Hey, we got “Knocked Up” last night! Wes and I were both very excited to see it and were not disappointed. It was a funny movie that was well-made. I was particularly eager to see it because, as I’ve mentioned before, I’ve read so many reviews about it. I am one of the rare people who enjoy reading reviews about movies before I see them because I like knowing where to pay good attention.
In the case of “Knocked Up”, there’s a scene where the two lead male characters are in a hotel room in Vegas and the dialogue was purported to be poignant, relevant, and insightful. Knowing that it was imminent I paid especial attention to it and was pleased to see that it was, indeed, everything it was cracked up to be.
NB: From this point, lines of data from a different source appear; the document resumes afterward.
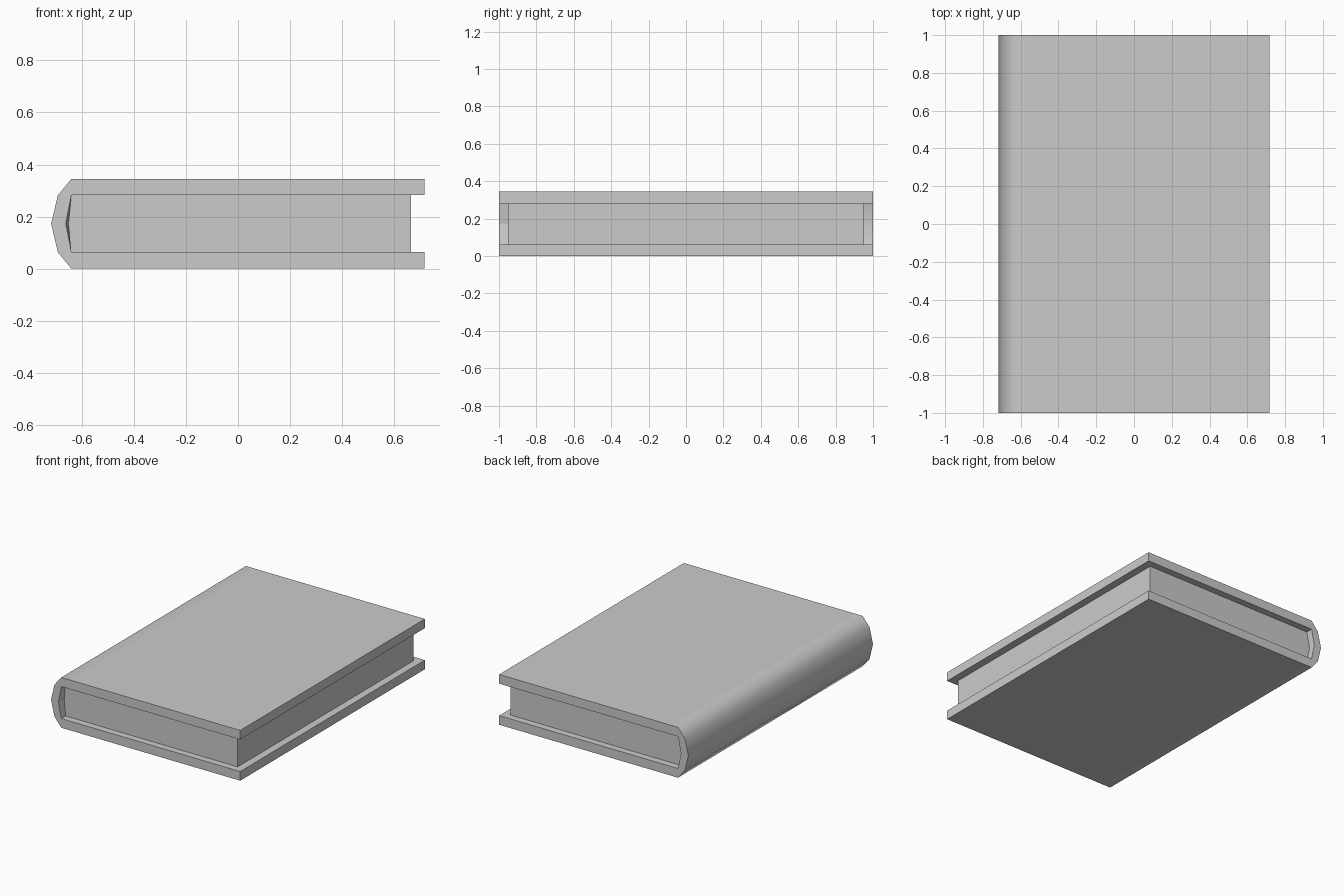
import bpy
import bmesh
import math

cube = bpy.data.objects.get("Cube")
if cube:
    bpy.data.objects.remove(cube, do_unlink=True)

grey = bpy.data.materials.new("light_grey")
grey.use_nodes = True
grey.diffuse_color = (0.6, 0.6, 0.6, 1)
grey.node_tree.nodes["Principled BSDF"].inputs["Base Color"].default_value = (0.6, 0.6, 0.6, 1)

# Main dimensions
HALF_LEN, PAGE_LEN = 1.0, 0.953
HEIGHT, BOARD = 0.345, 0.063
MID = HEIGHT / 2
EDGE, PAGE_EDGE, HINGE = 0.717, 0.665, -0.64


def extrude_profile(name, profile, y0, y1):
    """Extrude a closed (x, z) profile along y."""
    bm = bmesh.new()
    face = bm.faces.new([bm.verts.new((x, y0, z)) for x, z in profile])
    result = bmesh.ops.extrude_face_region(bm, geom=[face])
    moved = [v for v in result["geom"] if isinstance(v, bmesh.types.BMVert)]
    bmesh.ops.translate(bm, verts=moved, vec=(0, y1 - y0, 0))
    bmesh.ops.recalc_face_normals(bm, faces=bm.faces)
    mesh = bpy.data.meshes.new(name)
    bm.to_mesh(mesh)
    bm.free()
    mesh.materials.append(grey)
    obj = bpy.data.objects.new(name, mesh)
    bpy.context.collection.objects.link(obj)
    return obj


def mirrored(half, middle):
    """Join a lower half profile, a middle point and the mirrored upper half."""
    return half + [middle] + [(x, HEIGHT - z) for x, z in reversed(half)]


# Cover: two boards joined by a rounded spine
outer = mirrored([(EDGE, 0), (-0.57, 0), (HINGE, 0), (-0.692, BOARD)], (-0.718, MID))
inner = mirrored([(EDGE, BOARD), (HINGE, BOARD)], (-0.662, MID))
cover = extrude_profile("cover", outer + inner[::-1], -HALF_LEN, HALF_LEN)

# Page block, its spine side following the hollow of the cover
page_profile = mirrored([(PAGE_EDGE, BOARD), (HINGE, BOARD)], (-0.662, MID))
pages = extrude_profile("pages", page_profile, -PAGE_LEN, PAGE_LEN)

# Slanted lining between the spine and the front end of the pages
bm = bmesh.new()
rows = []
for y, x_mid in ((-HALF_LEN, -0.661), (-PAGE_LEN, -0.651)):
    rows.append([bm.verts.new((x, y, z)) for x, z in
                 ((HINGE, BOARD), (x_mid, MID), (HINGE, HEIGHT - BOARD))])
for i in range(2):
    face = bm.faces.new((rows[0][i], rows[0][i + 1], rows[1][i + 1], rows[1][i]))
    face.normal_update()
    if face.normal.x < 0:
        face.normal_flip()
mesh = bpy.data.meshes.new("spine_lining")
bm.to_mesh(mesh)
bm.free()
mesh.materials.append(grey)
bpy.context.collection.objects.link(bpy.data.objects.new("spine_lining", mesh))

# Smooth spine, crisp board edges
bpy.ops.object.select_all(action='DESELECT')
cover.select_set(True)
bpy.context.view_layer.objects.active = cover
bpy.ops.object.shade_smooth_by_angle(angle=math.radians(60))
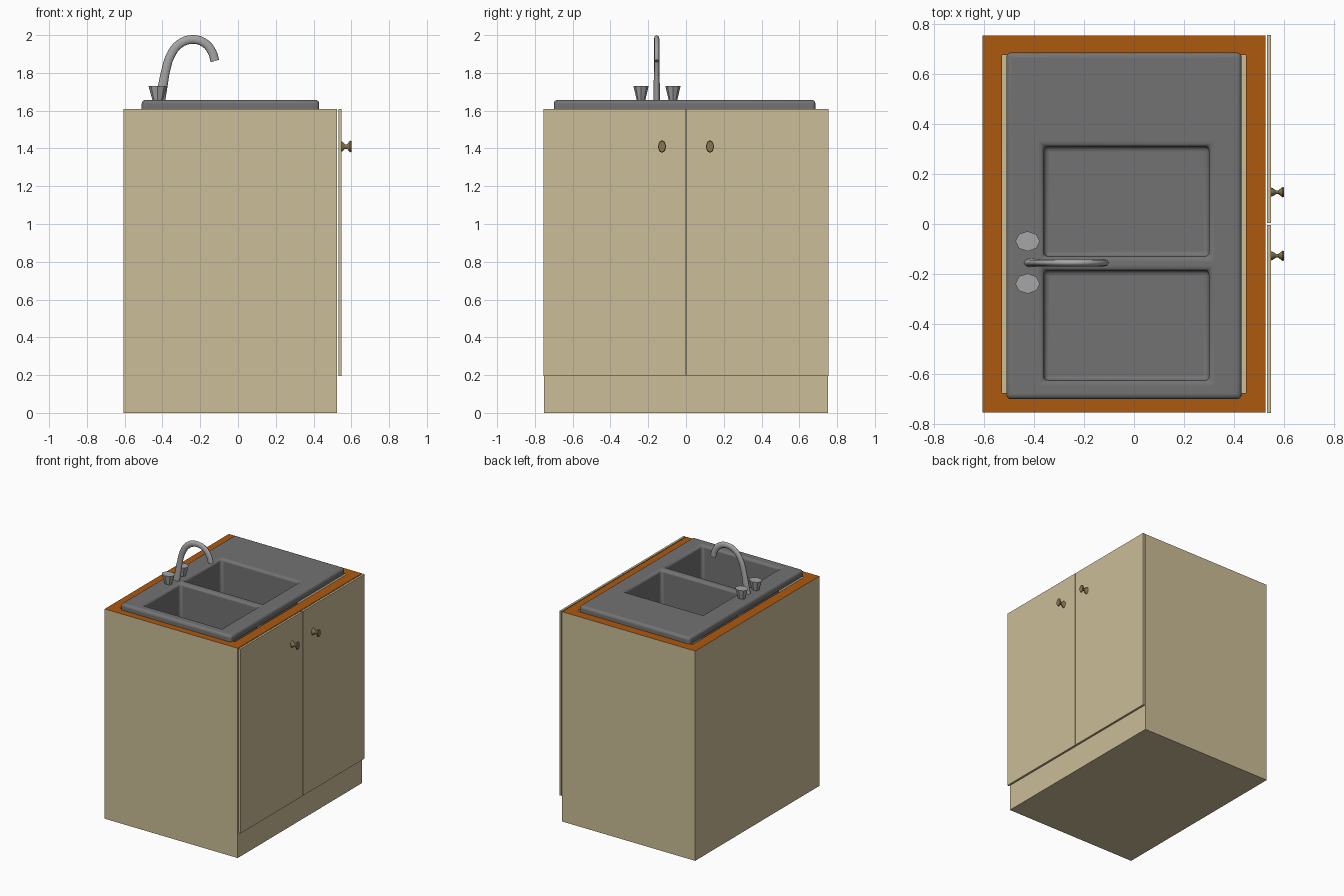
import bpy, bmesh, math
from mathutils import Matrix

if "Cube" in bpy.data.objects:
    bpy.data.objects.remove(bpy.data.objects["Cube"])


def material(name, r, g, b):
    m = bpy.data.materials.new(name)
    m.diffuse_color = (r, g, b, 1)
    m.use_nodes = True
    m.node_tree.nodes["Principled BSDF"].inputs["Base Color"].default_value = m.diffuse_color
    return m


CREAM = material("cream_paint", 0.60, 0.51, 0.31)
WOOD = material("orange_worktop", 0.42, 0.10, 0.004)
STEEL = material("dark_steel", 0.17, 0.17, 0.17)
CHROME = material("light_steel", 0.38, 0.38, 0.38)
BRASS = material("brass", 0.25, 0.18, 0.08)


def finish(bm, name, *mats):
    bmesh.ops.recalc_face_normals(bm, faces=bm.faces)
    me = bpy.data.meshes.new(name)
    bm.to_mesh(me)
    bm.free()
    ob = bpy.data.objects.new(name, me)
    bpy.context.collection.objects.link(ob)
    for m in mats:
        me.materials.append(m)
    return ob


def smooth(ob, angle=40):
    bpy.ops.object.select_all(action='DESELECT')
    ob.select_set(True)
    bpy.context.view_layer.objects.active = ob
    bpy.ops.object.shade_smooth_by_angle(angle=math.radians(angle))


def box_bm(x0, x1, y0, y1, z0, z1):
    bm = bmesh.new()
    mat = Matrix.Translation(((x0 + x1) / 2, (y0 + y1) / 2, (z0 + z1) / 2)) \
        @ Matrix.Diagonal((x1 - x0, y1 - y0, z1 - z0, 1))
    bmesh.ops.create_cube(bm, size=1, matrix=mat)
    return bm


# Cabinet body: the top is an orange rim with a cut-out for the sink
bm = box_bm(-0.605, 0.525, -0.753, 0.753, 0, 1.61)
top = max(bm.faces, key=lambda f: f.calc_center_median().z)
rim = bmesh.ops.inset_region(bm, faces=[top], thickness=0.11)["faces"]
for f in rim:
    f.material_index = 1
bmesh.ops.delete(bm, geom=[top], context='FACES')
finish(bm, "cabinet_body", CREAM, WOOD)


# Doors and knobs, one per side
def knob(name, y):
    profile = [(0, 0.028), (0.008, 0.024), (0.02, 0.012), (0.03, 0.012),
               (0.04, 0.024), (0.047, 0.032), (0.053, 0.028)]
    n = 16
    bm = bmesh.new()
    rings = [[bm.verts.new((0.547 + x,
                            y + 0.65 * r * math.cos(2 * math.pi * i / n),
                            1.41 + r * math.sin(2 * math.pi * i / n)))
              for i in range(n)] for x, r in profile]
    for a, b in zip(rings, rings[1:]):
        for i in range(n):
            bm.faces.new((a[i], a[(i + 1) % n], b[(i + 1) % n], b[i]))
    bm.faces.new(rings[0])
    bm.faces.new(rings[-1])
    smooth(finish(bm, name, BRASS))


for side, s in (("left", -1), ("right", 1)):
    ys = sorted((s * 0.003, s * 0.754))
    finish(box_bm(0.532, 0.548, *ys, 0.195, 1.61), side + "_door", CREAM)
    knob(side + "_knob", s * 0.127)

# Sink: grid plate, two cells sunk into basins, outer edge turned down
xs = [-0.51, -0.36, 0.30, 0.43]
ys = [-0.70, -0.625, -0.185, -0.13, 0.31, 0.685]
bm = bmesh.new()
grid = [[bm.verts.new((x, y, 1.657)) for y in ys] for x in xs]
cells = {(i, j): bm.faces.new((grid[i][j], grid[i + 1][j],
                               grid[i + 1][j + 1], grid[i][j + 1]))
         for i in range(3) for j in range(5)}
border = [e for e in bm.edges if e.is_boundary]
ext = bmesh.ops.extrude_edge_only(bm, edges=border)["geom"]
for v in ext:
    if isinstance(v, bmesh.types.BMVert):
        v.co.z = 1.608
for key in ((1, 1), (1, 3)):
    new = bmesh.ops.extrude_face_region(bm, geom=[cells[key]])["geom"]
    for v in new:
        if isinstance(v, bmesh.types.BMVert):
            v.co.z = 1.30
    if cells[key].is_valid:
        bm.faces.remove(cells[key])
sink = finish(bm, "double_sink", STEEL)
bev = sink.modifiers.new("rounded_edges", 'BEVEL')
bev.width = 0.02
bev.segments = 4
bev.limit_method = 'ANGLE'
smooth(sink, 50)

# Tap handles: flared eight-sided cones
for name, y in (("left_tap", -0.238), ("right_tap", -0.069)):
    bm = bmesh.new()
    bmesh.ops.create_cone(bm, cap_ends=True, segments=8, radius1=0.026,
                          radius2=0.049, depth=0.08,
                          matrix=Matrix.Translation((-0.425, y, 1.69))
                          @ Matrix.Diagonal((1, 0.82, 1, 1)))
    finish(bm, name, CHROME)

# Swan-neck spout: swept tube, flattened sideways
path = [(-0.415, 1.64, 1.2), (-0.40, 1.72, 1.1), (-0.383, 1.81, 1),
        (-0.358, 1.89, 1), (-0.31, 1.953, 1), (-0.24, 1.977, 1),
        (-0.175, 1.957, 1), (-0.137, 1.91, 1), (-0.122, 1.863, 1)]
cu = bpy.data.curves.new("spout", 'CURVE')
cu.dimensions = '3D'
cu.bevel_depth = 0.023
cu.bevel_resolution = 2
cu.use_fill_caps = True
cu.resolution_u = 4
sp = cu.splines.new('BEZIER')
sp.bezier_points.add(len(path) - 1)
for p, (x, z, r) in zip(sp.bezier_points, path):
    p.co = (x, 0, z)
    p.radius = r
    p.handle_left_type = p.handle_right_type = 'AUTO'
cu.materials.append(CHROME)
spout = bpy.data.objects.new("spout", cu)
bpy.context.collection.objects.link(spout)
spout.location.y = -0.155
spout.scale.y = 0.65
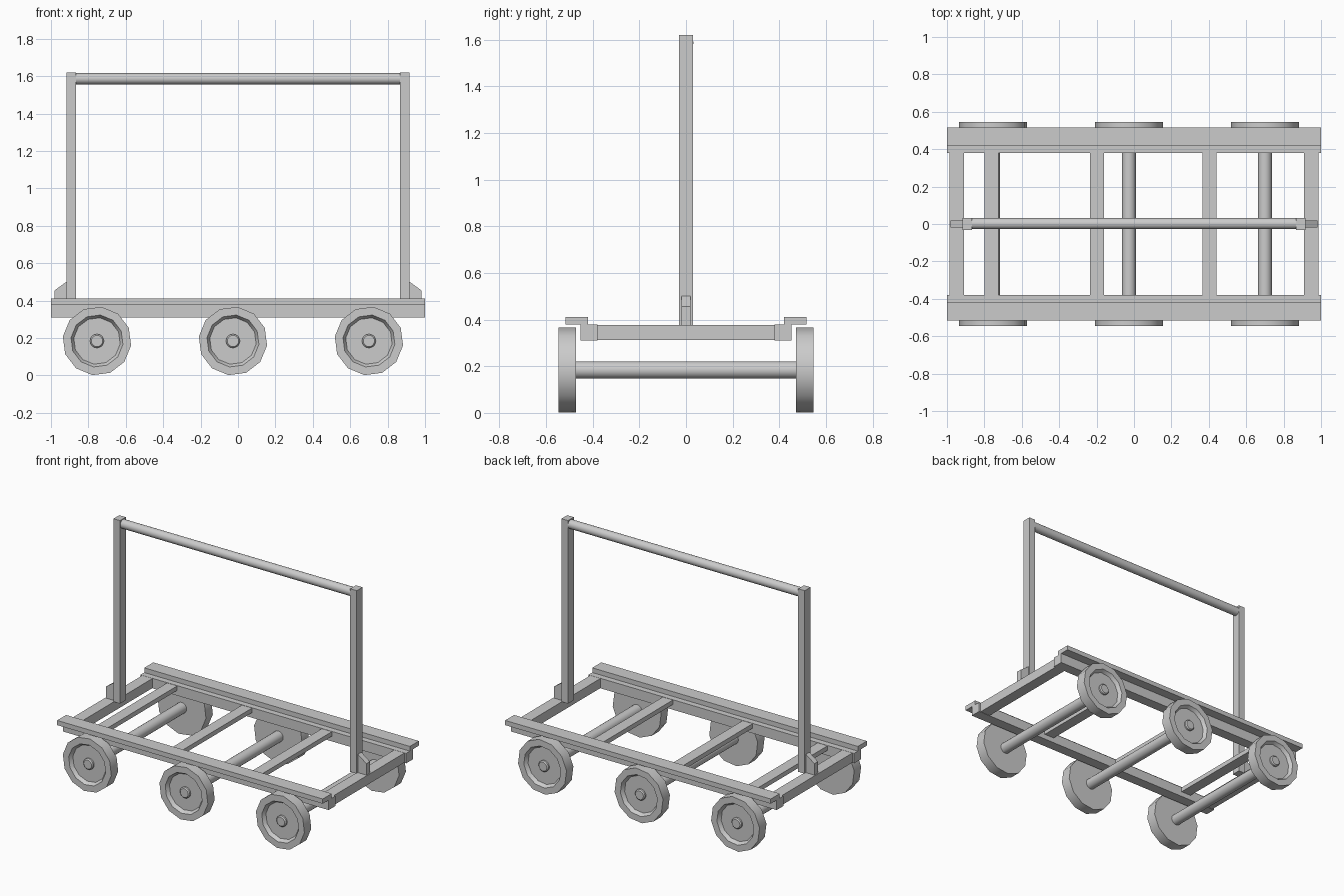
import bpy, bmesh, math

cube = bpy.data.objects.get("Cube")
if cube:
    bpy.data.objects.remove(cube, do_unlink=True)

grey = bpy.data.materials.new("light grey metal")
grey.use_nodes = True
grey.diffuse_color = (0.6, 0.6, 0.6, 1)
grey.node_tree.nodes["Principled BSDF"].inputs["Base Color"].default_value = (0.6, 0.6, 0.6, 1)


def finish(name, bm, smooth=False):
    """Turn a bmesh into a named grey object."""
    bmesh.ops.recalc_face_normals(bm, faces=bm.faces)
    mesh = bpy.data.meshes.new(name)
    bm.to_mesh(mesh)
    bm.free()
    mesh.materials.append(grey)
    obj = bpy.data.objects.new(name, mesh)
    bpy.context.collection.objects.link(obj)
    if smooth:
        bpy.ops.object.select_all(action="DESELECT")
        obj.select_set(True)
        bpy.context.view_layer.objects.active = obj
        bpy.ops.object.shade_smooth_by_angle(angle=math.radians(35))
    return obj


def prism(name, outline, place, start, end):
    """Extrude a 2D outline; place(u, v, t) maps it into space."""
    bm = bmesh.new()
    a = [bm.verts.new(place(u, v, start)) for u, v in outline]
    b = [bm.verts.new(place(u, v, end)) for u, v in outline]
    bm.faces.new(a)
    bm.faces.new(b[::-1])
    for i in range(len(a)):
        j = (i + 1) % len(a)
        bm.faces.new((a[i], b[i], b[j], a[j]))
    return finish(name, bm)


def box(name, x0, x1, y0, y1, z0, z1):
    outline = [(x0, y0), (x1, y0), (x1, y1), (x0, y1)]
    return prism(name, outline, lambda u, v, t: (u, v, t), z0, z1)


def lathe(name, profile, sides, place, phase=0.0):
    """Revolve (radius, distance along axis) rings, capped at both ends."""
    bm = bmesh.new()
    rings = []
    for r, d in profile:
        angles = [phase + math.tau * i / sides for i in range(sides)]
        rings.append([bm.verts.new(place(r * math.cos(a), r * math.sin(a), d)) for a in angles])
    for p, q in zip(rings, rings[1:]):
        for i in range(sides):
            j = (i + 1) % sides
            bm.faces.new((p[i], p[j], q[j], q[i]))
    bm.faces.new(rings[0])
    bm.faces.new(rings[-1])
    return finish(name, bm, smooth=True)


# Stepped side rails
rail = [(0.38, 0.31), (0.453, 0.31), (0.453, 0.378), (0.517, 0.378),
        (0.517, 0.41), (0.42, 0.41), (0.42, 0.378), (0.38, 0.378)]
for side, label in ((-1, "front"), (1, "back")):
    prism(label + "_rail", rail, lambda u, v, t: (t, side * u, v), -1, 1)

# End beams, uprights and their gussets
for side, label in ((-1, "right"), (1, "left")):
    box(label + "_end_beam", side * 0.91, side * 0.987, -0.39, 0.39, 0.312, 0.377)
    box(label + "_post", side * 0.867, side * 0.916, -0.031, 0.031, 0.374, 1.62)
    gusset = [(0.914, 0.376), (0.98, 0.376), (0.98, 0.455), (0.914, 0.503)]
    prism(label + "_gusset", gusset, lambda u, v, t: (side * u, t, v), -0.019, 0.019)

# Thin cross slats
for i, x in enumerate((-0.762, -0.198, 0.403)):
    box(f"cross_slat_{i + 1}", x - 0.038, x + 0.038, -0.39, 0.39, 0.345, 0.376)

# Push bar
lathe("push_bar", [(0.03, -0.87), (0.03, 0.87)], 20,
      lambda u, v, t: (t, u + 0.002, v + 1.586))

# Axles with chamfered ends, and dished twelve-sided wheels
axle = [(0.03, -0.54), (0.037, -0.533), (0.037, 0.533), (0.03, 0.54)]
wheel = [(0.184, 0.472), (0.184, 0.546), (0.14, 0.546), (0.125, 0.522)]
for i, x in enumerate((-0.754, -0.027, 0.70)):
    lathe(f"axle_{i + 1}", axle, 20, lambda u, v, t: (x + u, t, v + 0.184))
    for side, label in ((-1, "front"), (1, "back")):
        lathe(f"{label}_wheel_{i + 1}", wheel, 12,
              lambda u, v, t: (x + u, side * t, v + 0.184), math.radians(-7.5))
On the opposite side, however, I read an article (which I now can’t find) about this movie and the reviewer claimed that the movie failed because it did not explore the issue of abortion thoroughly enough. This was a stupid observation, I thought, because it’s ludicrous to criticize a movie because it doesn’t address your specific interests. Should I likewise disparage “American Psycho” because it doesn’t explore facial scrubs as much as I’d like?
The one criticism I agreed with about the movie is that, though the male characters were dynamic and well-rounded, the female characters were comparatively shallow. I will admit that it was a refreshing change to sympathize with a male character so to that end the shallow femmes may have been a worthwhile sacrifice. It seems so often that in movies men are uni-dimensional and leave little for the audience to work with so in this respect the movie was brilliant.
Overwhelmingly, however, the interesting thing about this movie is the hype surrounding it. There are countless articles, reviews, and critics seeking to pick it apart and deride the masses for daring to like it. Reviewers and film pundits sneer at the lack of depth and blah blah blah but their disdain is truly humorous when you start to wonder when we all started demanding depth from a comedy.
Truly, that must be the mark of a successful film because this one has managed to succeed in one area so well (comedy) that it’s managed to arouse contemptuous one-liners because of its failure to succeed in another area (social commentary). My only hope is that Judd Apatow doesn’t stagnate in this niche but chooses to develop and grow his gift for telling stories that entertain while resonating deeply.